- _Exercise inputs_:
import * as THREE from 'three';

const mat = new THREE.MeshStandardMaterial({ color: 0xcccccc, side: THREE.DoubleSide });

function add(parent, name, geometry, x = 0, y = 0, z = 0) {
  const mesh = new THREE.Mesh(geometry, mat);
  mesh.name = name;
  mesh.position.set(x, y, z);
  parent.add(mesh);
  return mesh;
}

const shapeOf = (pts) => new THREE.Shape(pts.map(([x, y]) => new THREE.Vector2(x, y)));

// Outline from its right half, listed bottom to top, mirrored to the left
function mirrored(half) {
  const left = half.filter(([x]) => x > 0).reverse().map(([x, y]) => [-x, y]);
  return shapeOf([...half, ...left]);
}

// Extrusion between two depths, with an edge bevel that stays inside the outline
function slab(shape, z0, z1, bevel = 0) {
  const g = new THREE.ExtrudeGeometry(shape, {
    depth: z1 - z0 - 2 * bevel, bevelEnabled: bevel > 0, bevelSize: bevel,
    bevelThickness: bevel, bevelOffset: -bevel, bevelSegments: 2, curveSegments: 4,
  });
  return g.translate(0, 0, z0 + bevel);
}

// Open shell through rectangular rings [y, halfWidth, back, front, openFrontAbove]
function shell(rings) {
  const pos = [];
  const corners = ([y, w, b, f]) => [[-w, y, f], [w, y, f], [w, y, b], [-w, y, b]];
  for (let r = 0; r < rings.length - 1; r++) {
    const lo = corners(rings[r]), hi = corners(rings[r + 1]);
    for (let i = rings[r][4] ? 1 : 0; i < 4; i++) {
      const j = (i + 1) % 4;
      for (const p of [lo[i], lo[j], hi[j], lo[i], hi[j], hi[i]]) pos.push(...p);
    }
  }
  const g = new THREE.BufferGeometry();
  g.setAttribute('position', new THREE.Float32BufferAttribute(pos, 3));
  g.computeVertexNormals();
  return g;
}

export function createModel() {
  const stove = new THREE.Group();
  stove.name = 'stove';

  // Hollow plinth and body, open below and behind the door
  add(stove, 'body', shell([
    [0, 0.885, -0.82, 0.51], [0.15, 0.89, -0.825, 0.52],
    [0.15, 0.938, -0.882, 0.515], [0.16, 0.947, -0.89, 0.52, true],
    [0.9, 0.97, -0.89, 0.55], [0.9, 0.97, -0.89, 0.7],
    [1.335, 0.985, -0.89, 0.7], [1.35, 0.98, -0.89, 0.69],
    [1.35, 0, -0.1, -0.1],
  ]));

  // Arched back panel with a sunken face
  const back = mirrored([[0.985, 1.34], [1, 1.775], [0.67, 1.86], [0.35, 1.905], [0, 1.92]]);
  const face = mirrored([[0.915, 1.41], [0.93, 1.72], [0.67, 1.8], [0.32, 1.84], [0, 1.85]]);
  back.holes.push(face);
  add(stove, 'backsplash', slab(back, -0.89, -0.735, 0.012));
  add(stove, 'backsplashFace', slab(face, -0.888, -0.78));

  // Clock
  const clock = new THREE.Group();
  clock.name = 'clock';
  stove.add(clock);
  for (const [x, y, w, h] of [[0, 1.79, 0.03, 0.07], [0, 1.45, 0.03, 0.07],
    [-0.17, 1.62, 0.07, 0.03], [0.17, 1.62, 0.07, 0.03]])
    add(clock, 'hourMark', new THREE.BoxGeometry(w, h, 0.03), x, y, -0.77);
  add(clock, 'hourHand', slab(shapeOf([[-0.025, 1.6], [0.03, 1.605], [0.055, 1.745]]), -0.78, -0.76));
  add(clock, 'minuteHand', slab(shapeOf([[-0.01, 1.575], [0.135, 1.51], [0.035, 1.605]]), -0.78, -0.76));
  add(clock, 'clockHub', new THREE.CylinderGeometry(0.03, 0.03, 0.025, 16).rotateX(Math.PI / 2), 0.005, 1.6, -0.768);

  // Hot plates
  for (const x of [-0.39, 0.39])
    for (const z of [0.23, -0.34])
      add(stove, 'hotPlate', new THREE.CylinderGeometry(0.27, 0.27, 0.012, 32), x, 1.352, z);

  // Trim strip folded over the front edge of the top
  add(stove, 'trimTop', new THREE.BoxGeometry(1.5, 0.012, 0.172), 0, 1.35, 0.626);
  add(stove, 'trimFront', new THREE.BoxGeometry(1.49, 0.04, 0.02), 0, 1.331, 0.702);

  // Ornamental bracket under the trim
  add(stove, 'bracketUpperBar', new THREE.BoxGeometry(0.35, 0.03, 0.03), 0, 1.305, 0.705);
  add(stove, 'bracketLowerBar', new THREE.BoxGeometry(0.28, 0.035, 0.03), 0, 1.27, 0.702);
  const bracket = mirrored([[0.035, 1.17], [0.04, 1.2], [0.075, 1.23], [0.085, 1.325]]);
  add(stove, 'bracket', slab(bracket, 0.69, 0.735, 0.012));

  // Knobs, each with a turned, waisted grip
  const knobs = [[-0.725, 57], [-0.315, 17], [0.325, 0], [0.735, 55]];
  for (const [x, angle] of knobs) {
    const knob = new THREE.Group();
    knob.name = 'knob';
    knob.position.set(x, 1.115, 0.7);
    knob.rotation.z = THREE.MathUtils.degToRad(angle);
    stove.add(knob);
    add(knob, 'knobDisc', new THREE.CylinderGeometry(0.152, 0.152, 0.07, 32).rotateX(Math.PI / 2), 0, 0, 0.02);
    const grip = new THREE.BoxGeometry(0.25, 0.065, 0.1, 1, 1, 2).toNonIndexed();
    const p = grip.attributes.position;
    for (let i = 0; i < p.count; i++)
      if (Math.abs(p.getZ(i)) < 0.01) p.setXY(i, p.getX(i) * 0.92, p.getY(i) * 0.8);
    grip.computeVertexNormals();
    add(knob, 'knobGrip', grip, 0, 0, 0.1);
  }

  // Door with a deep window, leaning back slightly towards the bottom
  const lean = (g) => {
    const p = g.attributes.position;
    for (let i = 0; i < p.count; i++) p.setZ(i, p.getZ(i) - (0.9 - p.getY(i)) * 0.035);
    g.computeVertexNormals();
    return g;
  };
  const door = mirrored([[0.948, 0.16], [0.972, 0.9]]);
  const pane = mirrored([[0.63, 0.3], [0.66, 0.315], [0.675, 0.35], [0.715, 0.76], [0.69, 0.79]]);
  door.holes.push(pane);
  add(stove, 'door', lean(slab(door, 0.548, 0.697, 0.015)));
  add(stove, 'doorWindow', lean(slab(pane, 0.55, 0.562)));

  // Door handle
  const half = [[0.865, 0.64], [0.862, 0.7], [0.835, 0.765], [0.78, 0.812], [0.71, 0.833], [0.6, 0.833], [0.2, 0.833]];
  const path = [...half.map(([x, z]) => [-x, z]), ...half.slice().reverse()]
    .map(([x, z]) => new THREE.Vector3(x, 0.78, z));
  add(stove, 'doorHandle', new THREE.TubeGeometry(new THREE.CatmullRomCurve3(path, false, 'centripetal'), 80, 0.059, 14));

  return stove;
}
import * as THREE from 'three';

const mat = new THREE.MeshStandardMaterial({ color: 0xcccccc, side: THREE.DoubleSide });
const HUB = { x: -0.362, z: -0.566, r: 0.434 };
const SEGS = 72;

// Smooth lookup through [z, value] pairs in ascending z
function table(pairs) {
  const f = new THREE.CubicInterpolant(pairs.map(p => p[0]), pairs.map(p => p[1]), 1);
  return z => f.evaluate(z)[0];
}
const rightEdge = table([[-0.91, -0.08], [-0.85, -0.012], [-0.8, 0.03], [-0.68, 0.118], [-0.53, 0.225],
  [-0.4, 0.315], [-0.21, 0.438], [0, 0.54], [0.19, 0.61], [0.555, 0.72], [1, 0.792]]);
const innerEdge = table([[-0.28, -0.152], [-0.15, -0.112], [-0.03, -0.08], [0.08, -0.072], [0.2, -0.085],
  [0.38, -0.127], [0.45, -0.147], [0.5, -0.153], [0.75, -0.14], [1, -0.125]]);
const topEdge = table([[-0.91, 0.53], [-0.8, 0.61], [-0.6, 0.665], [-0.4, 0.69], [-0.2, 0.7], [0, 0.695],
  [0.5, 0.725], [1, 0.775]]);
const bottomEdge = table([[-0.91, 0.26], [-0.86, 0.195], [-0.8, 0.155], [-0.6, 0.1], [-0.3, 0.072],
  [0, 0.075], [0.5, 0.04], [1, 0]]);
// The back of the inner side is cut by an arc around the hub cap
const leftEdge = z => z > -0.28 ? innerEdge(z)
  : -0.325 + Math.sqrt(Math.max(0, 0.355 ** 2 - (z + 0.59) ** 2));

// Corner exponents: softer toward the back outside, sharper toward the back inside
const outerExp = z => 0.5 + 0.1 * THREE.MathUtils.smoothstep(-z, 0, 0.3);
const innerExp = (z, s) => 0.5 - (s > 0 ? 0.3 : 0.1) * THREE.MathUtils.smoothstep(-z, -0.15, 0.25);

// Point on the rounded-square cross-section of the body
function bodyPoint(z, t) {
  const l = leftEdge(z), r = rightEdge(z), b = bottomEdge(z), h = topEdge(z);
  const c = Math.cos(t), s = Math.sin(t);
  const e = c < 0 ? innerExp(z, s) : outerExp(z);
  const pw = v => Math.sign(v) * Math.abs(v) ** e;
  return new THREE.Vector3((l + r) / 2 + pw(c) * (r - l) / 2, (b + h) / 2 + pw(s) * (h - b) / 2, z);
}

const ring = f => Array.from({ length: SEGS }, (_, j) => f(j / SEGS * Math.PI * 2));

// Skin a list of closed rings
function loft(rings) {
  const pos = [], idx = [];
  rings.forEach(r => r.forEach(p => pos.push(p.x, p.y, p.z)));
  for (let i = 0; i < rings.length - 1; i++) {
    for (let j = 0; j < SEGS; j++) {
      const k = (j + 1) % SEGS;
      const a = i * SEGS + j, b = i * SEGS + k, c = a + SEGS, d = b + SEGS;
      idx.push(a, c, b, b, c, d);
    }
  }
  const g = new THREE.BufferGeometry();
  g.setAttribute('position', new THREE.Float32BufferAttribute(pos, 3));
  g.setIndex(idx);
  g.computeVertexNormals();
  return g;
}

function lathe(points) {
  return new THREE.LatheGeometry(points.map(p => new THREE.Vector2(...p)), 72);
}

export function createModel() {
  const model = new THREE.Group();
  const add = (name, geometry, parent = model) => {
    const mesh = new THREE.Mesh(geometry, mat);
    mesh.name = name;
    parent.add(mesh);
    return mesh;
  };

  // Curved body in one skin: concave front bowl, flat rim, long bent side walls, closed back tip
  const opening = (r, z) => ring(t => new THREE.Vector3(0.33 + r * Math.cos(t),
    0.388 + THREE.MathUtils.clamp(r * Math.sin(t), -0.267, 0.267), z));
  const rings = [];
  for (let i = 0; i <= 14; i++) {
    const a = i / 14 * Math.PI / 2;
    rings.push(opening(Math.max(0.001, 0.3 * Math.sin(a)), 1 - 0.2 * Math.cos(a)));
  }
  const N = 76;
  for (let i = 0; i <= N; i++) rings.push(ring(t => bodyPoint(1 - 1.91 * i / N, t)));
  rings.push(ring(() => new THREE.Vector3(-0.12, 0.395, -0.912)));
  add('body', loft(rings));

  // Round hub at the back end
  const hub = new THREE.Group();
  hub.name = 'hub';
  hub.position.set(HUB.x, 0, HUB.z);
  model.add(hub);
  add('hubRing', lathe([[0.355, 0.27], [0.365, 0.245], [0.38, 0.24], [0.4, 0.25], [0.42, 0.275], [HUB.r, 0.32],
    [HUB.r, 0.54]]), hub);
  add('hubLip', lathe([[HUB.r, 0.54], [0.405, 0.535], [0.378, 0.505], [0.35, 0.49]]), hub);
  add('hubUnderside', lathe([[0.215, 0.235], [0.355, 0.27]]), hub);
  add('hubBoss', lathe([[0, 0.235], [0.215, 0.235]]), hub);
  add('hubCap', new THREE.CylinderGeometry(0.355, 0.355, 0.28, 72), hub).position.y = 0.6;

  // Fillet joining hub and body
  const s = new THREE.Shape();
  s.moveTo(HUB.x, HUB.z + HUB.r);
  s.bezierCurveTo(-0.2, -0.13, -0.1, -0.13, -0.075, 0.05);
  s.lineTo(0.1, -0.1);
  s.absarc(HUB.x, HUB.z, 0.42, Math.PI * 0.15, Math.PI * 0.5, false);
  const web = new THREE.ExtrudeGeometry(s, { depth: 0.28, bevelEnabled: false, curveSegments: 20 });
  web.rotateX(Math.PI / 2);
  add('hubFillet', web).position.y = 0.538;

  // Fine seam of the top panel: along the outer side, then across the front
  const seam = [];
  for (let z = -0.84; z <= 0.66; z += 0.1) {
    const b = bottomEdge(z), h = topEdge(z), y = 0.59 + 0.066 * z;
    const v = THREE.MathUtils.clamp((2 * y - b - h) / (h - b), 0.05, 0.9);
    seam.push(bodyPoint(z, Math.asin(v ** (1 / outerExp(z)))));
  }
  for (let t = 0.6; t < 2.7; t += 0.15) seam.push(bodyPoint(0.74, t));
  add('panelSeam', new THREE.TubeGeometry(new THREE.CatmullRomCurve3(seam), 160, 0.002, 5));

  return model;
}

- _Exercise instructions_: Print exactly the lines of the listing above starting at the line containing "s.lineTo(0.1, -0.1);" and ending at the line containing "for (let z = -0.84;", both included.

- _Answer for this exercise_:
  s.lineTo(0.1, -0.1);
  s.absarc(HUB.x, HUB.z, 0.42, Math.PI * 0.15, Math.PI * 0.5, false);
  const web = new THREE.ExtrudeGeometry(s, { depth: 0.28, bevelEnabled: false, curveSegments: 20 });
  web.rotateX(Math.PI / 2);
  add('hubFillet', web).position.y = 0.538;

  // Fine seam of the top panel: along the outer side, then across the front
  const seam = [];
  for (let z = -0.84; z <= 0.66; z += 0.1) {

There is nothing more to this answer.